Congress recognizes Juneteenth amid the “great resignation” migration: The path from anxiety and stress to lasting peace
Let’s start with some good news out of Washington: Congress passed legislation last night to recognize Juneteenth as a federal holiday. The day commemorates the emancipation of slaves in the United States. Texas was the first state to observe Juneteenth as an official holiday; forty-six other states and the District of Columbia have followed suit.
It is noteworthy that the House passed the bill with strong bipartisan support (415–14) and that the Senate had passed it unanimously the day before.
In more good news, New York and California have lifted most of their pandemic restrictions. New York City is planning a parade on July 7 to honor frontline and essential workers; California Gov. Gavin Newsom called Tuesday “reopening day” for his state. Two of our most populous states are now aligning with many other states as the number of vaccinated people continues to grow.
The Israel parliament admits its first-ever deaf member
In a day as fractured and divisive as ours, steps toward unity and peace make headlines.
Shirley Pinto was sworn into the Knesset, becoming the first-ever deaf member of the Israeli parliament. However, hostilities began again with Hamas as incendiary balloons were launched into Israel, and Israel’s fighter jets struck Hamas compounds in response.
President Biden and Russian President Vladimir Putin held a polite summit yesterday in Geneva at what leaders agree is a “low point” in US-Russian relations. Twenty-eight Chinese military planes flew over Taiwan’s airspace Tuesday; the Chinese government claims that the island is a breakaway province. And Iran announced Tuesday that it has produced 6.5 kilograms of uranium enriched to 60 percent purity, moving ever closer to the nuclear weapons–grade level of 90 percent purity.
Negotiating on our political differences is obviously important, but treaties cannot change human hearts.
“Your team is more anxious than you think”
In other news, “the great resignation” migration is taking place as a record four million Americans quit their jobs in April. According to one analyst, “We basically burned out the global workforce over the last year. One of the ways people deal with burnout is by switching employers.”
And Forbes is reporting that “your team is more anxious than you think.” The article recommends that employers encourage their employees to be honest about their struggles, exhibit empathy and compassion, avoid “cowboy” culture that rewards hard-driving success at the expense of collaboration, share their own struggles, take steps to reduce employee uncertainty, and customize approaches to individual needs.

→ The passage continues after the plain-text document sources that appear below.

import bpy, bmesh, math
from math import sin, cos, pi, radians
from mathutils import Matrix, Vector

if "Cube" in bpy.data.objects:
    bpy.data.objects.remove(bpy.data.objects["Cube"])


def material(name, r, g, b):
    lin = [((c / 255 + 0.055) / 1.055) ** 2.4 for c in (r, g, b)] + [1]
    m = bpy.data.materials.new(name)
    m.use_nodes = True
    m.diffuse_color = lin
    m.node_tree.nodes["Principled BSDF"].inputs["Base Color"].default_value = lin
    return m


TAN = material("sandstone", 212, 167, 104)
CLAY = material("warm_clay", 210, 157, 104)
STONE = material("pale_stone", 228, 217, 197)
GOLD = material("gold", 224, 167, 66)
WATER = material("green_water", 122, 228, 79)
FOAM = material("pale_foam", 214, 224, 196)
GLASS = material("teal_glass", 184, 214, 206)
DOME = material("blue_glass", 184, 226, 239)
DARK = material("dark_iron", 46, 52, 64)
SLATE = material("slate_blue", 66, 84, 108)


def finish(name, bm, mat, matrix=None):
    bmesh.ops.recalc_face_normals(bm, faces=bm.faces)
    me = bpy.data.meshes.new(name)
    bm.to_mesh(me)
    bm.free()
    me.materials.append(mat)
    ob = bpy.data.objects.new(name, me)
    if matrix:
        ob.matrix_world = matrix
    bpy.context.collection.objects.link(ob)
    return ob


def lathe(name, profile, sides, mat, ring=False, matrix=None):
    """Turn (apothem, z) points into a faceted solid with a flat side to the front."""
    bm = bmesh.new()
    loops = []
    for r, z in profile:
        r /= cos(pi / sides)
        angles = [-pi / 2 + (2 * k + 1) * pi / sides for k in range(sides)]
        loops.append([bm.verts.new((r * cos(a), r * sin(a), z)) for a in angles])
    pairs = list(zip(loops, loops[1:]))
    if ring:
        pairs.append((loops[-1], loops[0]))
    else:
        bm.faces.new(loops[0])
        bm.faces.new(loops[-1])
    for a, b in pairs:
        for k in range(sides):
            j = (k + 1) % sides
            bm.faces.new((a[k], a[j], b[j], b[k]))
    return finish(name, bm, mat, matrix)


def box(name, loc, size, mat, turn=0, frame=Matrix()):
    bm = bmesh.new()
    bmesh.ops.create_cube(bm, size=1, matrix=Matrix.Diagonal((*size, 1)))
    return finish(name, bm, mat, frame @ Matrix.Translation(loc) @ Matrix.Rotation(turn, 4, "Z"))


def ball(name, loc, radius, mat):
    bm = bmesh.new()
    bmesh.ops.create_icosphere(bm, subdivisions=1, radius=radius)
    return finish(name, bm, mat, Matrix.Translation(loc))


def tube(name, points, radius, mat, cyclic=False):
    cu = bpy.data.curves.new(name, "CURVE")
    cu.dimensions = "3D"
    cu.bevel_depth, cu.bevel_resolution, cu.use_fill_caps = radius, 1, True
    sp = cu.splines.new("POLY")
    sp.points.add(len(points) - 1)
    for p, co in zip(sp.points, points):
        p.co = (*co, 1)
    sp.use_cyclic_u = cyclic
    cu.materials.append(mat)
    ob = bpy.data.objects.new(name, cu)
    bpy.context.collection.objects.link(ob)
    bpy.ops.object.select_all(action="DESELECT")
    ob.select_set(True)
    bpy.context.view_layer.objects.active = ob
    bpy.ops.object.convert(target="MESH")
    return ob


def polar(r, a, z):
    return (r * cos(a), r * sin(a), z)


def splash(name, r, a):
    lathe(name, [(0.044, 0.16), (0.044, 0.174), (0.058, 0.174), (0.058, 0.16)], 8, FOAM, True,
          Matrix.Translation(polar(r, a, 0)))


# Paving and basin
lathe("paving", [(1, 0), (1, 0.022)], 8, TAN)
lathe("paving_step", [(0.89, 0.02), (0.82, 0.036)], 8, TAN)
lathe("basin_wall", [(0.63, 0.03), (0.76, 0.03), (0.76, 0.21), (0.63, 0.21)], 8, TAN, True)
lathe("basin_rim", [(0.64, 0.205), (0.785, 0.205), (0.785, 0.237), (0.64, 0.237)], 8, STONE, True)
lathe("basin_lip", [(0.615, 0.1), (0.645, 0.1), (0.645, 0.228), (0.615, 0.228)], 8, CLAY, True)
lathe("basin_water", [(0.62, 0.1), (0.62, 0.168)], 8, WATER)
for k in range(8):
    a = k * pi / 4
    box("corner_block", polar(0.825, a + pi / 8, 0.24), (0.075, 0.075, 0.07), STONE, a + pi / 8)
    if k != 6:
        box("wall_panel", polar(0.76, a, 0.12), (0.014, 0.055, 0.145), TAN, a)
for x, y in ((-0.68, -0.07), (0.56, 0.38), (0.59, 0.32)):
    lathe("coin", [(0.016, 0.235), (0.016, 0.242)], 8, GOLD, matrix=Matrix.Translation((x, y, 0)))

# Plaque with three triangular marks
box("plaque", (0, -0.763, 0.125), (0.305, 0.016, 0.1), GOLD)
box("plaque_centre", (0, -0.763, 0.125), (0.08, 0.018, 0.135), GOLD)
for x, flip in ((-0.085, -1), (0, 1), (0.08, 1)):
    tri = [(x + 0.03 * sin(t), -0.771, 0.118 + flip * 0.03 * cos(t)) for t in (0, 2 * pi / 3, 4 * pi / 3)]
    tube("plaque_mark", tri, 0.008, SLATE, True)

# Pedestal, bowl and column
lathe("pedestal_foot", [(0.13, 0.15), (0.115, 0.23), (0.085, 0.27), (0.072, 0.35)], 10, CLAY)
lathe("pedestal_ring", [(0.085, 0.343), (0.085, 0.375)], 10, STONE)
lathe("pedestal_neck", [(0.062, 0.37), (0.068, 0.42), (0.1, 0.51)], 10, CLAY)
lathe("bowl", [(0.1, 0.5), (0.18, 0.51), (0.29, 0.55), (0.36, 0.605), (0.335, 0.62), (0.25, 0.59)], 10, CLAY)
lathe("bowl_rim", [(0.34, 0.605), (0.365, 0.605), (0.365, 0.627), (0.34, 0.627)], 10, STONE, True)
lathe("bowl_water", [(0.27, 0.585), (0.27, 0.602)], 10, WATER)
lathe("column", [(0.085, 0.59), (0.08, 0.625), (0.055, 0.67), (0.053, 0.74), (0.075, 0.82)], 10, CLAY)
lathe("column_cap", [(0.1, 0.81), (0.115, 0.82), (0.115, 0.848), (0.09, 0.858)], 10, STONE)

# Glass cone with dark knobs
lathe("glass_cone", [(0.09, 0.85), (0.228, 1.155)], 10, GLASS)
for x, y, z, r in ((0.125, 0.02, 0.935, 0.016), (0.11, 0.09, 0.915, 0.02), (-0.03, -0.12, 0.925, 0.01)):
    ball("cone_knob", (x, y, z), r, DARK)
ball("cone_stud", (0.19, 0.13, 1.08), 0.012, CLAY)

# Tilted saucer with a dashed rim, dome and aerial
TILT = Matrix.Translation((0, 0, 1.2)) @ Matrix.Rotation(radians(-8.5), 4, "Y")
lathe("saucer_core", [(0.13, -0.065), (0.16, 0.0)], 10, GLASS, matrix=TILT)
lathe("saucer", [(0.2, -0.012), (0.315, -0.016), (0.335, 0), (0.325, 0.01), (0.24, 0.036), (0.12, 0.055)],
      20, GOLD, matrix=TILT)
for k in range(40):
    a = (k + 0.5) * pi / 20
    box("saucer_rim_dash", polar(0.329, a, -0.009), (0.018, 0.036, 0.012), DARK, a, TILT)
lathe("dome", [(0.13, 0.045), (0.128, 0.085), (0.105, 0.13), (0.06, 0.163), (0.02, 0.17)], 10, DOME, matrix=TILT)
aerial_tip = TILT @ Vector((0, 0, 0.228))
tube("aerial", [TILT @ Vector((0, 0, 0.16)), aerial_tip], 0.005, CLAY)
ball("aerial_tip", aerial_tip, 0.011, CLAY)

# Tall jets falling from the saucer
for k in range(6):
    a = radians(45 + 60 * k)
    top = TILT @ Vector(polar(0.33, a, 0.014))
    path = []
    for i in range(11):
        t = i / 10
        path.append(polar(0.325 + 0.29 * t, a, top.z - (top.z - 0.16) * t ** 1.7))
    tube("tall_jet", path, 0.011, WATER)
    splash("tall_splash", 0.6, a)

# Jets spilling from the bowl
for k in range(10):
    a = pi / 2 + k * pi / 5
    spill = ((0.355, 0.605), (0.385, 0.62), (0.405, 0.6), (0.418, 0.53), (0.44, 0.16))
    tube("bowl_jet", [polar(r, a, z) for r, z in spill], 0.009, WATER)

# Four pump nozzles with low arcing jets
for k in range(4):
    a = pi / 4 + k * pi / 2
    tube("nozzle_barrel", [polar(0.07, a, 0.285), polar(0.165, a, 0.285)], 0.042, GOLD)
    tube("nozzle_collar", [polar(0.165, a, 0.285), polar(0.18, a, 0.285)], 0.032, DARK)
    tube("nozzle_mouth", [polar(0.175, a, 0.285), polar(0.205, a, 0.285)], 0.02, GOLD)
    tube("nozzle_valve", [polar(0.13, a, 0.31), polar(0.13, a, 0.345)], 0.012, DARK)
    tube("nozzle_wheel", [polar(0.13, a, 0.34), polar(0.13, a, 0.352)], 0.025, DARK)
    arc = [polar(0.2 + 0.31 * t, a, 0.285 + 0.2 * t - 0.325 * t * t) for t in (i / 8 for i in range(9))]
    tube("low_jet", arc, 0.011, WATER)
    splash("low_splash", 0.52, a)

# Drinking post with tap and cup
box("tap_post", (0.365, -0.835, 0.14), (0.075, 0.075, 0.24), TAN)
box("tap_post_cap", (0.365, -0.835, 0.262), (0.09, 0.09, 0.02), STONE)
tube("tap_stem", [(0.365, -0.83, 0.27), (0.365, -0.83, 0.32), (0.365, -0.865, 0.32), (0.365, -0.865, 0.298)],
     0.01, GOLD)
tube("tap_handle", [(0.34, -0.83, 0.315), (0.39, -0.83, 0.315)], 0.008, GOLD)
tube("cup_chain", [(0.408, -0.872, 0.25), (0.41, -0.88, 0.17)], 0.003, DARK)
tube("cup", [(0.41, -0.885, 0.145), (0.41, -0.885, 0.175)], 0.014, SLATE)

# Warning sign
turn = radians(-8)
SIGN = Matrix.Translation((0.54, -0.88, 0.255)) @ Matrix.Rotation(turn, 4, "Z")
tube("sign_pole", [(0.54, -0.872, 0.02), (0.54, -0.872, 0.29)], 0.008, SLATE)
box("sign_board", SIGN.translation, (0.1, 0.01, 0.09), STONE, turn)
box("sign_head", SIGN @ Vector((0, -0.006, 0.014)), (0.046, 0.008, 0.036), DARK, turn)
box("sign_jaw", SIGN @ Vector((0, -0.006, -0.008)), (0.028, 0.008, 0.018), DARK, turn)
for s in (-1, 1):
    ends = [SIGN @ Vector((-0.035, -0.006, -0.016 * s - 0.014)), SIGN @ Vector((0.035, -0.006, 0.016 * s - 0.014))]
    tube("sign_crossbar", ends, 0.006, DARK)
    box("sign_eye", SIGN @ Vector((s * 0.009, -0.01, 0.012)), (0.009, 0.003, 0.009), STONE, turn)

Like the lobster diver who was swallowed by a humpback whale (which fortunately spit him out), we can feel consumed by an adversarial culture. We can submerge our faces in ice-cold water to slow down our heart rate (a response known as the “diver’s reflex”), but we can’t live underwater. We can pay $28 million to ride into space next month alongside Jeff Bezos and his brother, but after ten minutes of “space tourism,” our flight will return to the planet we left.
“Yet I will rejoice in the Lord“
How, then, can we best navigate the anxieties and stresses of these days?
Habakkuk’s testimony is one of my favorite paragraphs in Scripture. It begins by describing dire circumstances: “Though the fig tree should not blossom, nor fruit be on the vines, the produce of the olive fail and the fields yield no food, the flock be cut off from the fold and there be no herd in the stalls” (Habakkuk 3:17).
In his day, this would mean the loss of every means of sustenance. But the prophet responded: “Yet I will rejoice in the Lord; I will take joy in the God of my salvation” (v. 18).
How can we experience the joy Habakkuk knew? By doing what he did.
Scripture testifies that “God is our refuge and strength, a very present help in trouble” (Psalm 46:1), but a refuge can help only those who choose its shelter. A house built upon the rock of God’s sovereignty and word will stand amid the storms (Matthew 7:24–25), but that rock can sustain only those who stand upon it.
Jesus warned us that prosperity can make us so self-reliant that we refuse the grace and provision of God (Matthew 19:24). As I noted yesterday, adversity can also lead us to question God’s love and depend on our capacities while ignoring his omnipotence.
When we are well, we don’t need a doctor; when we are sick, we blame the doctor.
Our ever more secularized culture is doing all it can to persuade us that either is an appropriate response to the good news and the bad news of our day.
“Here I have no continuing city”
Scottish minister John Baillie prayed: “Let me remember that my mortal body is only the servant of my immortal soul. Let me remember how uncertain my hold is on my own physical life. Let me remember that here I have no continuing city, but only a place for a brief stay and a time for testing and training.
“Let me understand the vanity of what is time bound and the glory of the eternal. Let my world be centered not in myself, but in you.”
In whom will your world be centered today?